> Work request: All lines in the material below that contain "True" should be located and copied.

> Material to process:
● ● ●

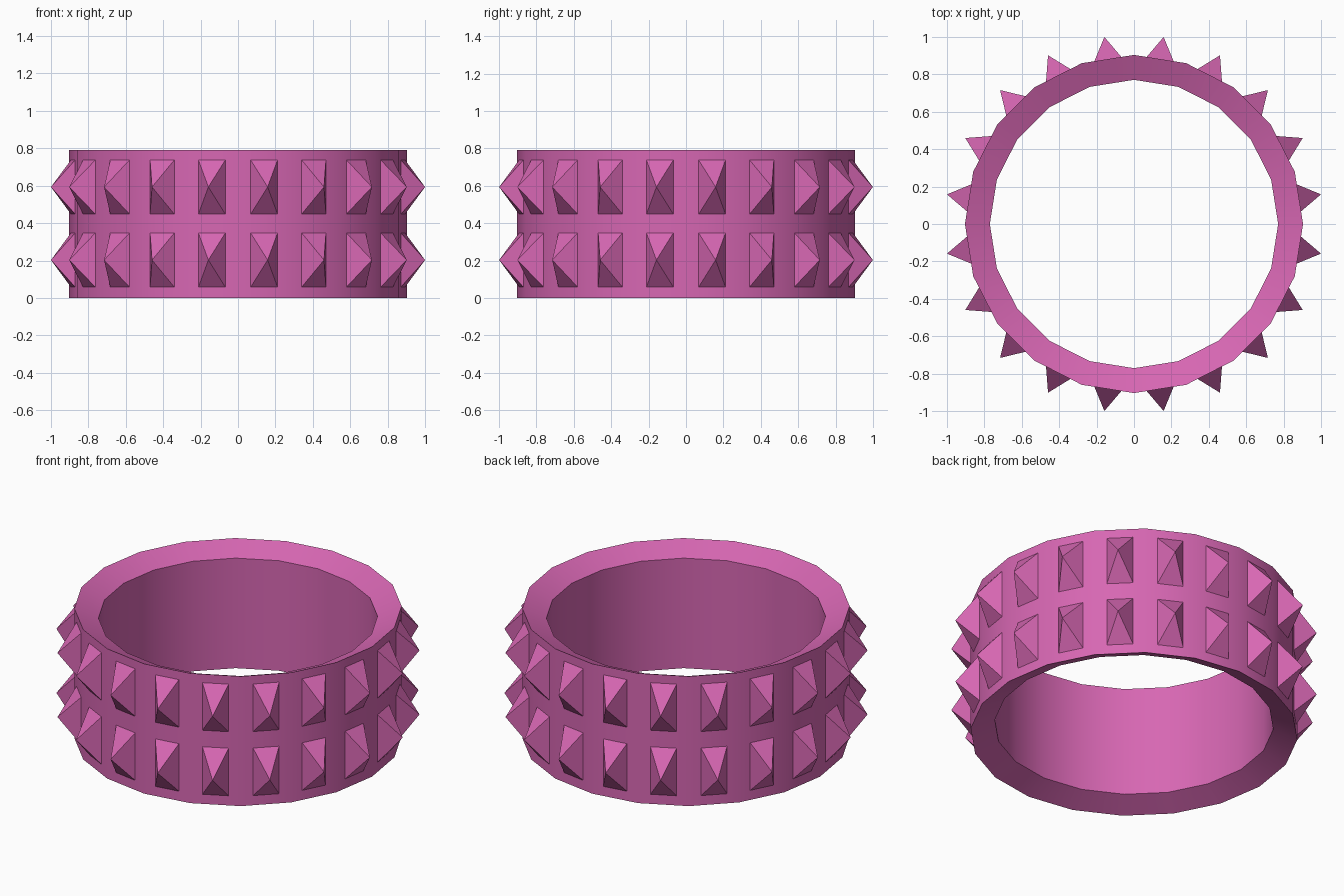
import bpy, bmesh, math

if "Cube" in bpy.data.objects:
    bpy.data.objects.remove(bpy.data.objects["Cube"])

SIDES = 20
STEP = 2 * math.pi / SIDES
R_OUT, R_IN, HEIGHT, DISH = 0.903, 0.77, 0.79, 0.06

pink = bpy.data.materials.new("pink")
pink.diffuse_color = (0.68, 0.135, 0.45, 1)
pink.use_nodes = True
pink.node_tree.nodes["Principled BSDF"].inputs["Base Color"].default_value = pink.diffuse_color


def finish(bm, name):
    bmesh.ops.recalc_face_normals(bm, faces=bm.faces)
    mesh = bpy.data.meshes.new(name)
    bm.to_mesh(mesh)
    bm.free()
    mesh.materials.append(pink)
    obj = bpy.data.objects.new(name, mesh)
    bpy.context.collection.objects.link(obj)
    return obj


def polar(r, a, z, side=0.0):
    """Point at radius r and angle a, shifted sideways along the tangent."""
    return (r * math.cos(a) - side * math.sin(a),
            r * math.sin(a) + side * math.cos(a), z)


# Band: four-point profile swept round, rims slope in towards the hole
bm = bmesh.new()
profile = [(R_OUT, 0), (R_OUT, HEIGHT), (R_IN, HEIGHT - DISH), (R_IN, DISH)]
rings = [[bm.verts.new(polar(r, i * STEP, z)) for r, z in profile]
         for i in range(SIDES)]
for i in range(SIDES):
    a, b = rings[i], rings[(i + 1) % SIDES]
    for k in range(4):
        n = (k + 1) % 4
        bm.faces.new((a[k], b[k], b[n], a[n]))
band = finish(bm, "band")
bpy.context.view_layer.objects.active = band
band.select_set(True)
bpy.ops.object.shade_smooth_by_angle(angle=math.radians(22))


# Studs: one pyramid on each flat of the band, in two rows
def stud_row(name, z_mid):
    bm = bmesh.new()
    half_w, half_h = 0.074, 0.147
    for i in range(SIDES):
        ang = (i + 0.5) * STEP
        base = [bm.verts.new(polar(0.89, ang, z_mid + dz * half_h, s * half_w))
                for s, dz in ((-1, -1), (1, -1), (1, 1), (-1, 1))]
        tip = bm.verts.new(polar(1.0115, ang, z_mid))
        bm.faces.new(base)
        for k in range(4):
            bm.faces.new((base[k], base[(k + 1) % 4], tip))
    finish(bm, name)


stud_row("lower_studs", 0.203)
stud_row("upper_studs", 0.593)
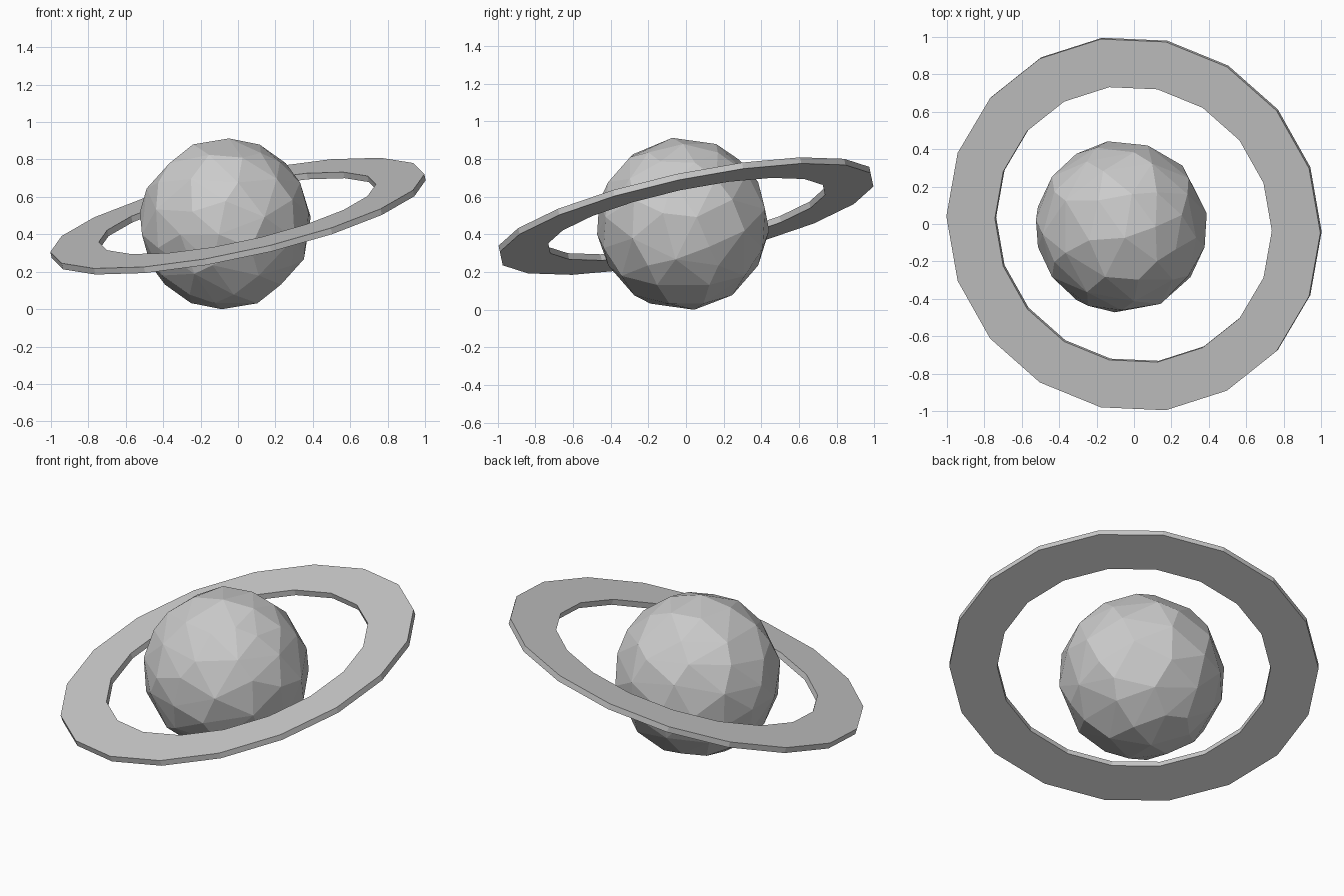
import bpy, bmesh, math
from mathutils import Matrix, Vector

if "Cube" in bpy.data.objects:
    bpy.data.objects.remove(bpy.data.objects["Cube"])

# Planet: low-poly ball with irregular flat facets
bpy.ops.mesh.primitive_ico_sphere_add(subdivisions=3, radius=0.457,
                                      location=(-0.068, -0.015, 0.456))
planet = bpy.context.object
planet.name = "planet"
facets = planet.modifiers.new("facets", 'DECIMATE')
facets.ratio = 0.45

# Ring: flat 18-sided band, tilted about both horizontal axes
SIDES, OUTER, INNER, HALF = 18, 1.022, 0.757, 0.017
profile = [(INNER, -HALF), (OUTER, -HALF), (OUTER, HALF), (INNER, HALF)]
bm = bmesh.new()
loops = []
for i in range(SIDES):
    a = 2 * math.pi * i / SIDES
    loops.append([bm.verts.new((r * math.cos(a), r * math.sin(a), z)) for r, z in profile])
for i in range(SIDES):
    p, q = loops[i], loops[(i + 1) % SIDES]
    for k in range(4):
        n = (k + 1) % 4
        bm.faces.new((p[k], q[k], q[n], p[n]))
bmesh.ops.recalc_face_normals(bm, faces=bm.faces)
mesh = bpy.data.meshes.new("ring")
bm.to_mesh(mesh)
bm.free()
ring = bpy.data.objects.new("ring", mesh)
bpy.context.collection.objects.link(ring)
tilt = math.radians(12)
ring.matrix_world = (Matrix.Translation(Vector((0, 0, 0.497)))
                     @ Matrix.Rotation(tilt, 4, 'X') @ Matrix.Rotation(-tilt, 4, 'Y'))
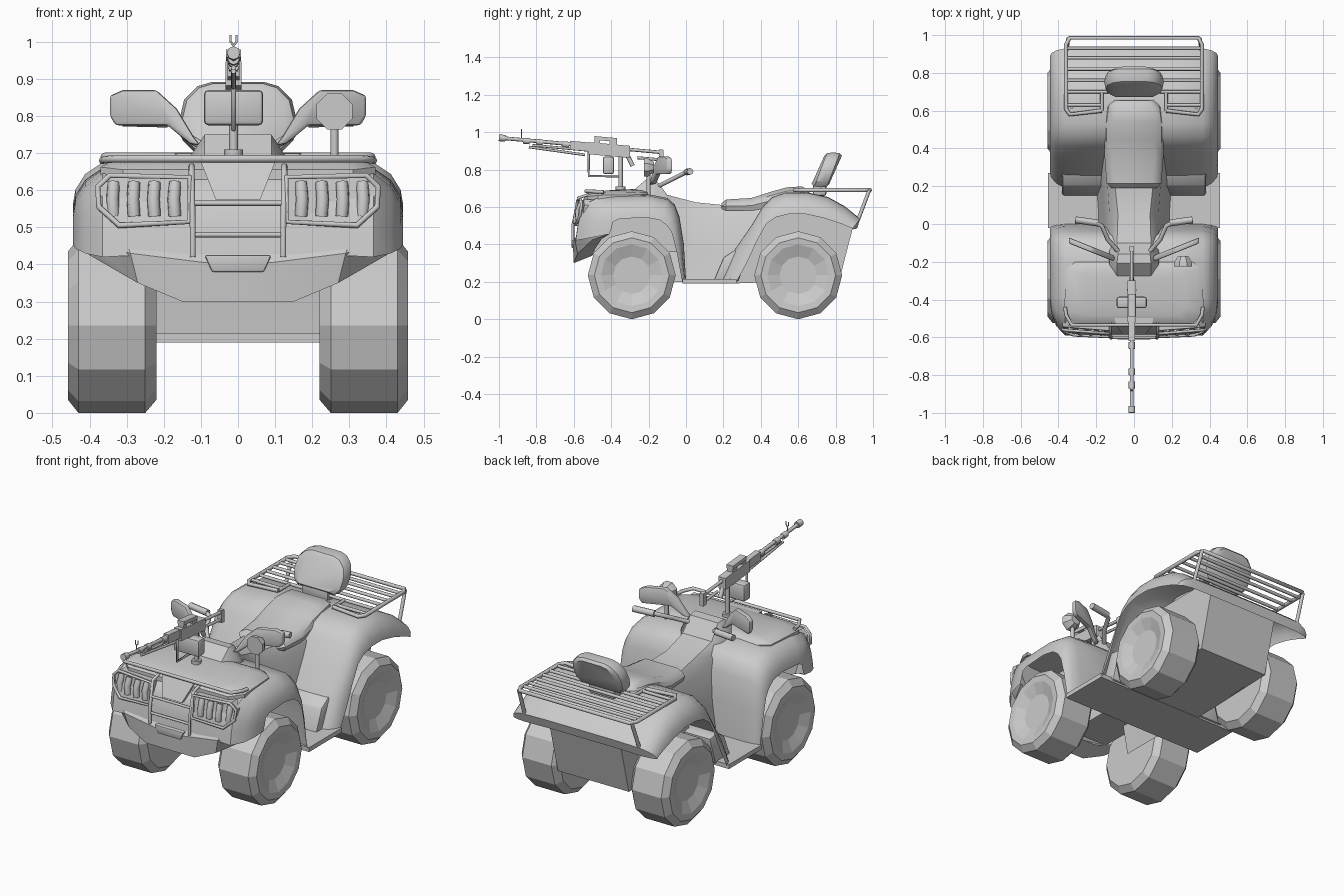
import bpy, bmesh, math

if "Cube" in bpy.data.objects:
    bpy.data.objects.remove(bpy.data.objects["Cube"])

def finish(name, bm, bevel=0.0, smooth=True, up=False):
    bmesh.ops.remove_doubles(bm, verts=bm.verts, dist=1e-5)
    bmesh.ops.recalc_face_normals(bm, faces=bm.faces)
    if bevel:
        edges = [e for e in bm.edges if len(e.link_faces) == 2 and e.calc_face_angle(0) > 0.5]
        bmesh.ops.bevel(bm, geom=edges, offset=bevel, segments=2, profile=0.5, affect='EDGES')
    if up:  # open shells: outside faces up
        top = max(bm.faces, key=lambda f: f.calc_center_median().z)
        if top.normal.z < 0:
            bmesh.ops.reverse_faces(bm, faces=bm.faces)
    me = bpy.data.meshes.new(name)
    bm.to_mesh(me)
    bm.free()
    ob = bpy.data.objects.new(name, me)
    bpy.context.collection.objects.link(ob)
    if smooth:
        bpy.ops.object.select_all(action='DESELECT')
        ob.select_set(True)
        bpy.context.view_layer.objects.active = ob
        bpy.ops.object.shade_smooth_by_angle(angle=math.radians(35))
    return ob

def skin(name, rings, closed=True, **kw):
    """Bridge rings of points; closed rings get end caps."""
    bm = bmesh.new()
    vs = [[bm.verts.new(p) for p in r] for r in rings]
    n = len(rings[0])
    for a, b in zip(vs, vs[1:]):
        for i in range(n if closed else n - 1):
            j = (i + 1) % n
            bm.faces.new((a[i], a[j], b[j], b[i]))
    if closed:
        bm.faces.new(vs[0])
        bm.faces.new(vs[-1])
    return finish(name, bm, **kw)

def mirrored(half):
    return [(-x, y, z) for x, y, z in reversed(half) if x > 0] + list(half)

def box(name, lo, hi, bevel=0.0):
    ring = lambda z: [(lo[0], lo[1], z), (hi[0], lo[1], z), (hi[0], hi[1], z), (lo[0], hi[1], z)]
    return skin(name, [ring(lo[2]), ring(hi[2])], bevel=bevel)

def prism_x(name, pts, x0, x1, bevel=0.0):
    return skin(name, [[(x, y, z) for y, z in pts] for x in (x0, x1)], bevel=bevel)

def tube(name, pts, r, cyclic=False):
    cu = bpy.data.curves.new(name, 'CURVE')
    cu.dimensions = '3D'
    cu.bevel_depth, cu.bevel_resolution, cu.use_fill_caps = r, 2, True
    sp = cu.splines.new('POLY')
    sp.points.add(len(pts) - 1)
    for p, c in zip(sp.points, pts):
        p.co = (*c, 1)
    sp.use_cyclic_u = cyclic
    ob = bpy.data.objects.new(name, cu)
    bpy.context.collection.objects.link(ob)
    bpy.ops.object.select_all(action='DESELECT')
    ob.select_set(True)
    bpy.context.view_layer.objects.active = ob
    bpy.ops.object.convert(target='MESH')

def flip(pts, s):
    return [(s * x, y, z) for x, y, z in pts]

SIDES = ((1, 'right'), (-1, 'left'))

# Wheels: 12-sided lathe with dished hub
for y, end in ((-0.29, 'front'), (0.6, 'rear')):
    for s, side in SIDES:
        prof = [(0.22, 0.16), (0.22, 0.20), (0.25, 0.235), (0.43, 0.235), (0.458, 0.20), (0.455, 0.165), (0.43, 0.10)]
        rings = [[(s * x, y + r * math.sin(math.tau * k / 12), 0.235 - r * math.cos(math.tau * k / 12))
                  for k in range(12)] for x, r in prof]
        skin(f"{end}_wheel_{side}", rings, smooth=False)

# Fender shells: stations of (outer y, outer z, arch y, arch z)
def fender(name, stations, crown):
    rows = []
    for oy, oz, ay, az in stations:
        mix = lambda x, t: (x, oy + (ay - oy) * t, oz + (az - oz) * t)
        rows.append(mirrored([(0, oy, oz + crown), (0.2, oy, oz + crown), mix(0.365, 0),
                              mix(0.412, 0.28), mix(0.438, 0.65), mix(0.445, 1)]))
    skin(name, rows, closed=False, up=True)

fender("front_fender", [(0, .20, -.02, .20), (-.012, .40, -.05, .36), (-.035, .54, -.075, .46), (-.06, .605, -.10, .50),
       (-.10, .64, -.14, .53), (-.2, .66, -.22, .545), (-.4, .655, -.36, .535), (-.48, .645, -.39, .52),
       (-.53, .62, -.395, .50), (-.565, .56, -.40, .48), (-.58, .49, -.405, .47), (-.59, .42, -.41, .455)], 0.008)
fender("rear_fender", [(.19, .21, .27, .20), (.26, .37, .33, .31), (.35, .50, .38, .42), (.41, .60, .43, .51),
       (.46, .65, .48, .545), (.53, .675, .55, .562), (.65, .675, .64, .562), (.76, .65, .74, .54),
       (.85, .60, .83, .51), (.93, .535, .89, .485), (.915, .485, .89, .48)], 0.003)

# Raised, gently domed hood panel
hood = lambda k, z: [(k * x, -0.34 + k * y, z - 0.12 * max(0, -y - 0.1)) for x, y in
                     ((-.31, -.19), (.31, -.19), (.37, -.13), (.36, .10), (.31, .14), (-.31, .14), (-.36, .10), (-.37, -.13))]
skin("hood_panel", [hood(1, .64), hood(1, .666), hood(.93, .68), hood(.75, .69), hood(.4, .695)])

# Front bumper with underside
skin("front_bumper", [mirrored(r) for r in (
    [(0, -.585, .43), (.09, -.585, .43), (.30, -.575, .46), (.39, -.535, .50), (.44, -.43, .47)],
    [(0, -.605, .405), (.09, -.605, .405), (.29, -.595, .43), (.40, -.53, .46), (.442, -.43, .465)],
    [(0, -.60, .30), (.15, -.60, .30), (.27, -.58, .35), (.40, -.50, .425), (.44, -.41, .455)],
    [(0, -.50, .34), (.15, -.50, .34), (.26, -.49, .37), (.38, -.45, .43), (.43, -.41, .455)])], closed=False)
skin("bumper_plate", [[(-.09, y, .425), (.09, y, .425), (.07, y, .38), (-.07, y, .38)] for y in (-.612, -.57)], bevel=.005)
skin("nose_panel", [[(-.1, -.53 + d, .675), (.1, -.53 + d, .675), (.06, -.585 + d, .575), (-.06, -.585 + d, .575)] for d in (0, .05)])

# Headlights and tube guards
hy = lambda x, z, d=0: (x, -.606 + .14 * (z - .45) + max(0, x - .28) * .25 + d, z)
outline = [(.13, .635), (.345, .64), (.378, .61), (.375, .555), (.32, .505), (.13, .515)]
for s, side in SIDES:
    skin(f"headlight_{side}", [flip([hy(x, z, d) for x, z in outline], s) for d in (.016, .09)])
    for i in range(4):
        x = .17 + .055 * i
        tube(f"lens_rib_{side}_{i}", flip([hy(x, .62, .024), hy(x + .003, .575, .012), hy(x, .53, .02)], s), .017)
    tube(f"headlight_guard_{side}", flip([hy(x, z) for x, z in outline], s), .008, True)
    tube(f"guard_post_{side}", flip([(.125, -.52, .665), (.125, -.575, .65), (.122, -.605, .50), (.122, -.605, .42)], s), .008)
for z in (.565, .48):
    tube("guard_crossbar", [(-.125, *hy(0, z)[1:]), (.125, *hy(0, z)[1:])], .007)
tube("front_rack_rim", [(-.365, -.44, .68), (-.36, -.48, .682), (-.33, -.535, .685), (.33, -.535, .685), (.36, -.48, .682), (.365, -.44, .68)], .01)

# Centre body: (y, top z, top half width, shoulder half width)
skin("centre_body", [mirrored([(0, y, z), (a, y, z), (b, y, z - .06), (b + .03, y, .36), (b + .06, y, .2)])
     for y, z, a, b in ((-.28, .69, .09, .13), (-.21, .75, .09, .13), (-.16, .745, .085, .13), (-.10, .665, .09, .13),
                        (.05, .625, .085, .13), (.2, .61, .10, .14), (.42, .63, .11, .155), (.66, .68, .11, .15))], closed=False, up=True)
box("footboard", (-.455, -.02, .19), (.455, .27, .215))
prism_x("rear_chassis", [(.22, .19), (.82, .21), (.90, .52), (.78, .6), (.46, .6), (.30, .40)], -.22, .22)
prism_x("front_chassis", [(-.03, .36), (-.50, .36), (-.54, .45), (-.50, .58), (-.10, .58)], -.22, .22)
for s, side in SIDES:
    prism_x(f"side_panel_{side}", [(.145, .2), (.28, .2), (.33, .36), (.26, .37), (.20, .33)], s * .15, s * .38, .01)

# Seat and tilted backrest
rows = []
for y, zb, zt, w in ((.19, .59, .62, .12), (.215, .58, .64, .145), (.35, .58, .648, .155), (.45, .60, .68, .155),
                     (.54, .62, .705, .155), (.62, .63, .71, .145), (.655, .64, .69, .12)):
    h = [(w - .01, zb), (w, zb + .4 * (zt - zb)), (w - .01, zt - .02), (w - .045, zt)]
    rows.append([(x, y, z) for x, z in h] + [(-x, y, z) for x, z in reversed(h)])
skin("seat", rows)
back = [(.12, .705), (.15, .735), (.158, .79), (.145, .845), (.11, .88), (.07, .892)]
back += [(-x, z) for x, z in reversed(back)]
skin("backrest", [[(x * k, .722 + .36 * (z - .71) + d, .80 + (z - .80) * k) for x, z in back]
                  for d, k in ((-.048, .8), (-.034, .95), (0, 1), (.034, .95), (.046, .8))])
box("backrest_support", (-.08, .68, .66), (.08, .75, .73), .01)

# Rear rack
tube("rear_rack_loop", [(-.17, .60, .69), (-.34, .58, .69), (-.36, .61, .69), (-.36, .95, .69), (-.34, .985, .69),
     (.34, .985, .69), (.36, .95, .69), (.36, .61, .69), (.34, .58, .69), (.17, .60, .69)], .011)
for y in (.63, .70, .76, .82, .88):
    spans = ((-.36, -.17), (.17, .36)) if y < .67 else ((-.36, .36),)
    for a, b in spans:
        tube("rear_rack_slat", [(a, y, .69), (b, y, .69)], .009)
tube("rear_rack_slat", [(-.36, .93, .69), (.36, .93, .69)], .009)
for s, side in SIDES:
    tube(f"rack_inner_rail_{side}", flip([(.17, .60, .69), (.17, .70, .69)], s), .009)
    tube(f"rack_strut_{side}", flip([(.35, .98, .69), (.355, .92, .53)], s), .010)
    tube(f"rack_foot_{side}", flip([(.33, .62, .69), (.33, .62, .66)], s), .010)

# Handlebars, grips and hand guards
guard = [(.10, .72), (.13, .725), (.19, .775), (.33, .775), (.345, .80), (.345, .855), (.31, .87), (.22, .87), (.165, .82), (.12, .745)]
for s, side in SIDES:
    tube(f"handlebar_{side}", flip([(.02, -.19, .68), (.08, -.15, .71), (.14, -.08, .745), (.17, -.01, .78), (.20, .005, .787)], s), .012)
    tube(f"grip_{side}", flip([(.19, .005, .787), (.31, .022, .79)], s), .018)
    skin(f"hand_guard_{side}", [flip([(x, -.185 + (x - .1) * .4 + d, z) for x, z in guard], s) for d in (-.016, .016)], bevel=.008)

# Spotlight on the hood
skin("spotlight", [[(.26 + r * math.cos(math.tau * (k + .5) / 8), y, .812 + r * math.sin(math.tau * (k + .5) / 8))
     for k in range(8)] for y, r in ((-.225, .052), (-.205, .052), (-.17, .03))])
tube("spotlight_stem", [(.26, -.2, .66), (.26, -.2, .77)], .011)

# Mounted gun, sloping slightly up to the muzzle
X = -.012
gz = lambda y, d=0: .97 - (y + 1) * .09 + d
def gun_block(name, y0, y1, lo, hi, w):
    prism_x(name, [(y0, gz(y0, lo)), (y1, gz(y1, lo)), (y1, gz(y1, hi)), (y0, gz(y0, hi))], X - w, X + w)
def gun_tube(name, y0, y1, d, r, d1=None):
    tube(name, [(X, y0, gz(y0, d)), (X, y1, gz(y1, d if d1 is None else d1))], r)
gun_tube("gun_barrel", -.98, -.5, 0, .010)
gun_tube("gun_muzzle", -1.0, -.965, 0, .018)
gun_tube("gun_gas_tube", -.82, -.5, -.024, .007)
for y in (-.87, -.80, -.66):
    gun_tube("gun_collar", y, y + .035, -.004, .016)
gun_tube("gun_folded_bipod", -.84, -.54, -.035, .007, -.05)
gun_block("gun_handguard", -.62, -.50, -.03, .018, .016)
gun_block("gun_receiver", -.52, -.30, -.045, .02, .022)
gun_block("gun_top_cover", -.49, -.37, .035, .055, .020)
gun_block("gun_cover_front", -.49, -.46, .02, .035, .016)
gun_block("gun_cover_rear", -.41, -.37, .02, .035, .016)
gun_tube("gun_stock_top", -.31, -.13, -.0, .009)
gun_tube("gun_stock_bottom", -.26, -.13, -.04, .008)
gun_block("gun_stock_plate", -.145, -.12, -.055, .015, .012)
tube("gun_grip", [(X, -.31, .87), (X, -.285, .82)], .012)
for s in (-1, 1):
    tube("gun_front_sight", [(X, -.88, .96), (X, -.88, .99), (X + s * .008, -.88, 1.0), (X + s * .008, -.88, 1.018)], .003)
box("ammo_box", (-.092, -.445, .775), (.068, -.385, .87), .012)
tube("gun_post", [(X, -.35, .68), (X, -.35, .87)], .012)
tube("gun_post_base", [(X, -.35, .685), (X, -.35, .71)], .026)
tube("gun_bracket", [(X, -.52, .90), (X, -.52, .765), (X, -.35, .765)], .007)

● ● ●

> Task output:
pink.use_nodes = True
band.select_set(True)
def finish(name, bm, bevel=0.0, smooth=True, up=False):
        ob.select_set(True)
def skin(name, rings, closed=True, **kw):
    cu.bevel_depth, cu.bevel_resolution, cu.use_fill_caps = r, 2, True
    ob.select_set(True)
    skin(name, rows, closed=False, up=True)
    tube(f"headlight_guard_{side}", flip([hy(x, z) for x, z in outline], s), .008, True)
                        (.05, .625, .085, .13), (.2, .61, .10, .14), (.42, .63, .11, .155), (.66, .68, .11, .15))], closed=False, up=True)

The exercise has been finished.